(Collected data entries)
####################

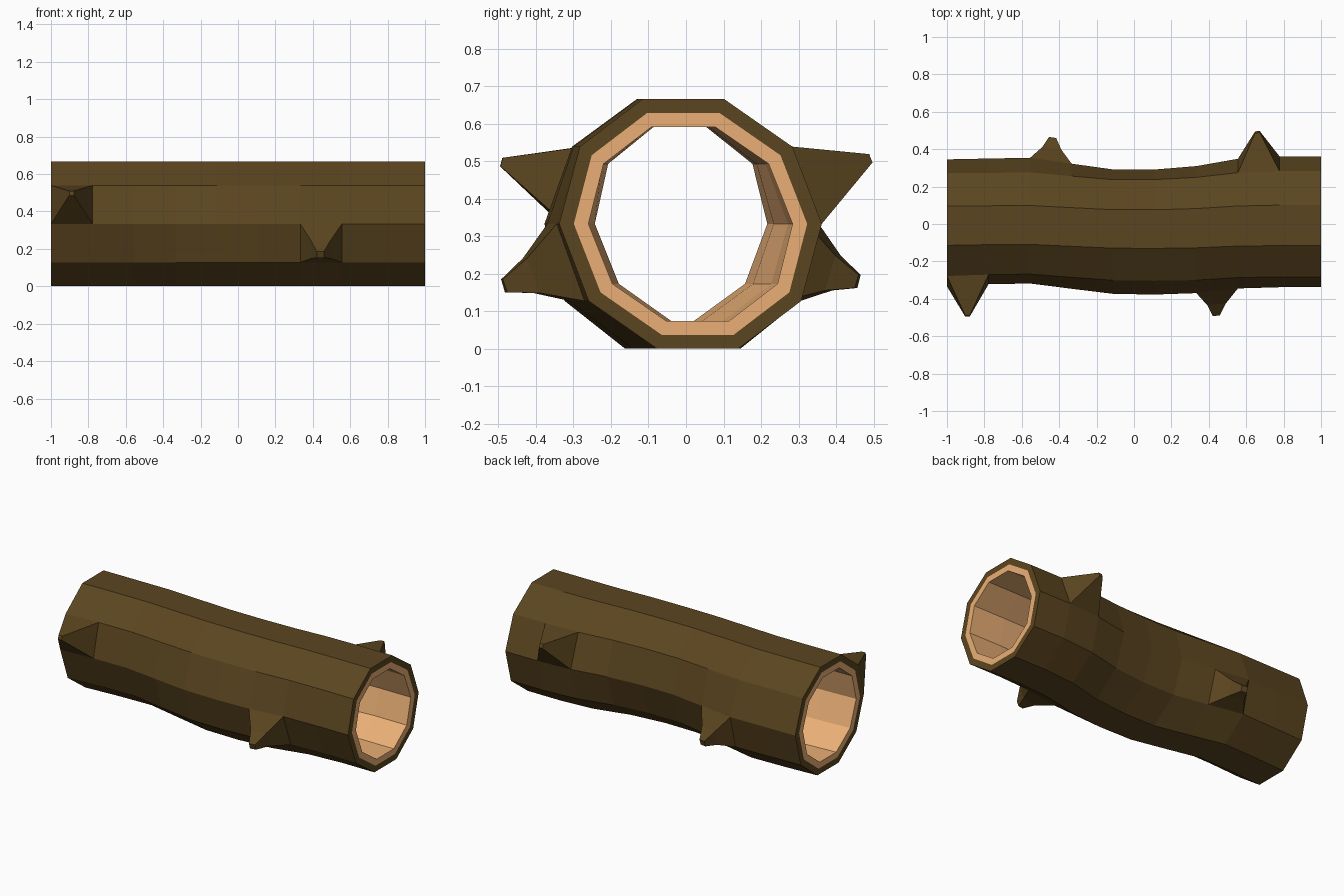
import bpy, bmesh
from math import cos, sin, pi
from mathutils import Vector

if "Cube" in bpy.data.objects:
    bpy.data.objects.remove(bpy.data.objects["Cube"])

SIDES, SEGS, ZC, R = 10, 9, 0.3335, 0.35
# sideways bend of the centre line and width factor at each ring
BEND = [0.006, 0.014, 0.018, -0.012, -0.041, -0.043, -0.030, 0.002, 0.012, 0.012]
WIDTH = [0.97, 0.96, 0.96, 0.955, 0.95, 0.955, 0.97, 0.99, 1.0, 1.0]


def material(name, rgb):
    m = bpy.data.materials.new(name)
    m.diffuse_color = (*rgb, 1)
    m.use_nodes = True
    m.node_tree.nodes["Principled BSDF"].inputs["Base Color"].default_value = m.diffuse_color
    return m


def make_ring(bm, i, r):
    x = -1 + 2 * i / SEGS
    lean = -0.67 * (BEND[i] + 0.018)
    ring = []
    for k in range(SIDES):
        a = 2 * pi * k / SIDES
        y = BEND[i] + lean * sin(a) + r * WIDTH[i] * cos(a)
        ring.append(bm.verts.new((x, y, ZC + r * sin(a))))
    return ring


def bridge(bm, a, b, mat):
    n = len(a)
    faces = []
    for k in range(n):
        f = bm.faces.new((a[k], a[(k + 1) % n], b[(k + 1) % n], b[k]))
        f.material_index = mat
        faces.append(f)
    return faces


bm = bmesh.new()
# bark shell and hollow inside
outer = [make_ring(bm, i, R) for i in range(SEGS + 1)]
inner = [make_ring(bm, i, 0.272) for i in range(SEGS + 1)]
bark = [bridge(bm, outer[i], outer[i + 1], 0) for i in range(SEGS)]
for i in range(SEGS):
    bridge(bm, inner[i + 1], inner[i], 1)
# end rims: bark edge, then pale wood
for i in (0, SEGS):
    rim = make_ring(bm, i, 0.311)
    bridge(bm, outer[i], rim, 0)
    bridge(bm, rim, inner[i], 1)


def branch_stub(seg, side, tip, steps):
    """Pull one bark face out to a blunt tip; steps are (distance, scale)."""
    face = bark[seg][side]
    base = [v.co.copy() for v in face.verts]
    centre = sum(base, Vector()) / 4
    loop = list(face.verts)
    bm.faces.remove(face)
    for t, s in steps:
        pos = centre.lerp(Vector(tip), t)
        new = [bm.verts.new(pos + (b - centre) * s) for b in base]
        bridge(bm, loop, new, 0)
        loop = new
    bm.faces.new(loop)


# broken branch stubs
SHARP = [(1, 0.11)]
FLARED = [(0.56, 0.45), (1, 0.17)]
branch_stub(0, 4, (-0.89, -0.492, 0.498), SHARP)
branch_stub(6, 5, (0.44, -0.485, 0.168), FLARED)
branch_stub(7, 0, (0.66, 0.492, 0.508), SHARP)
branch_stub(2, 9, (-0.435, 0.458, 0.18), FLARED)

bmesh.ops.recalc_face_normals(bm, faces=bm.faces)
mesh = bpy.data.meshes.new("hollow_log")
bm.to_mesh(mesh)
bm.free()
mesh.materials.append(material("bark", (0.105, 0.06, 0.014)))
mesh.materials.append(material("pale_wood", (0.82, 0.43, 0.18)))
log = bpy.data.objects.new("hollow_log", mesh)
bpy.context.collection.objects.link(log)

####################

Work item: Your reply should restate every entry exactly, with the pictures left out.

Problem solution:
import bpy, bmesh
from math import cos, sin, pi
from mathutils import Vector

if "Cube" in bpy.data.objects:
    bpy.data.objects.remove(bpy.data.objects["Cube"])

SIDES, SEGS, ZC, R = 10, 9, 0.3335, 0.35
# sideways bend of the centre line and width factor at each ring
BEND = [0.006, 0.014, 0.018, -0.012, -0.041, -0.043, -0.030, 0.002, 0.012, 0.012]
WIDTH = [0.97, 0.96, 0.96, 0.955, 0.95, 0.955, 0.97, 0.99, 1.0, 1.0]


def material(name, rgb):
    m = bpy.data.materials.new(name)
    m.diffuse_color = (*rgb, 1)
    m.use_nodes = True
    m.node_tree.nodes["Principled BSDF"].inputs["Base Color"].default_value = m.diffuse_color
    return m


def make_ring(bm, i, r):
    x = -1 + 2 * i / SEGS
    lean = -0.67 * (BEND[i] + 0.018)
    ring = []
    for k in range(SIDES):
        a = 2 * pi * k / SIDES
        y = BEND[i] + lean * sin(a) + r * WIDTH[i] * cos(a)
        ring.append(bm.verts.new((x, y, ZC + r * sin(a))))
    return ring


def bridge(bm, a, b, mat):
    n = len(a)
    faces = []
    for k in range(n):
        f = bm.faces.new((a[k], a[(k + 1) % n], b[(k + 1) % n], b[k]))
        f.material_index = mat
        faces.append(f)
    return faces


bm = bmesh.new()
# bark shell and hollow inside
outer = [make_ring(bm, i, R) for i in range(SEGS + 1)]
inner = [make_ring(bm, i, 0.272) for i in range(SEGS + 1)]
bark = [bridge(bm, outer[i], outer[i + 1], 0) for i in range(SEGS)]
for i in range(SEGS):
    bridge(bm, inner[i + 1], inner[i], 1)
# end rims: bark edge, then pale wood
for i in (0, SEGS):
    rim = make_ring(bm, i, 0.311)
    bridge(bm, outer[i], rim, 0)
    bridge(bm, rim, inner[i], 1)


def branch_stub(seg, side, tip, steps):
    """Pull one bark face out to a blunt tip; steps are (distance, scale)."""
    face = bark[seg][side]
    base = [v.co.copy() for v in face.verts]
    centre = sum(base, Vector()) / 4
    loop = list(face.verts)
    bm.faces.remove(face)
    for t, s in steps:
        pos = centre.lerp(Vector(tip), t)
        new = [bm.verts.new(pos + (b - centre) * s) for b in base]
        bridge(bm, loop, new, 0)
        loop = new
    bm.faces.new(loop)


# broken branch stubs
SHARP = [(1, 0.11)]
FLARED = [(0.56, 0.45), (1, 0.17)]
branch_stub(0, 4, (-0.89, -0.492, 0.498), SHARP)
branch_stub(6, 5, (0.44, -0.485, 0.168), FLARED)
branch_stub(7, 0, (0.66, 0.492, 0.508), SHARP)
branch_stub(2, 9, (-0.435, 0.458, 0.18), FLARED)

bmesh.ops.recalc_face_normals(bm, faces=bm.faces)
mesh = bpy.data.meshes.new("hollow_log")
bm.to_mesh(mesh)
bm.free()
mesh.materials.append(material("bark", (0.105, 0.06, 0.014)))
mesh.materials.append(material("pale_wood", (0.82, 0.43, 0.18)))
log = bpy.data.objects.new("hollow_log", mesh)
bpy.context.collection.objects.link(log)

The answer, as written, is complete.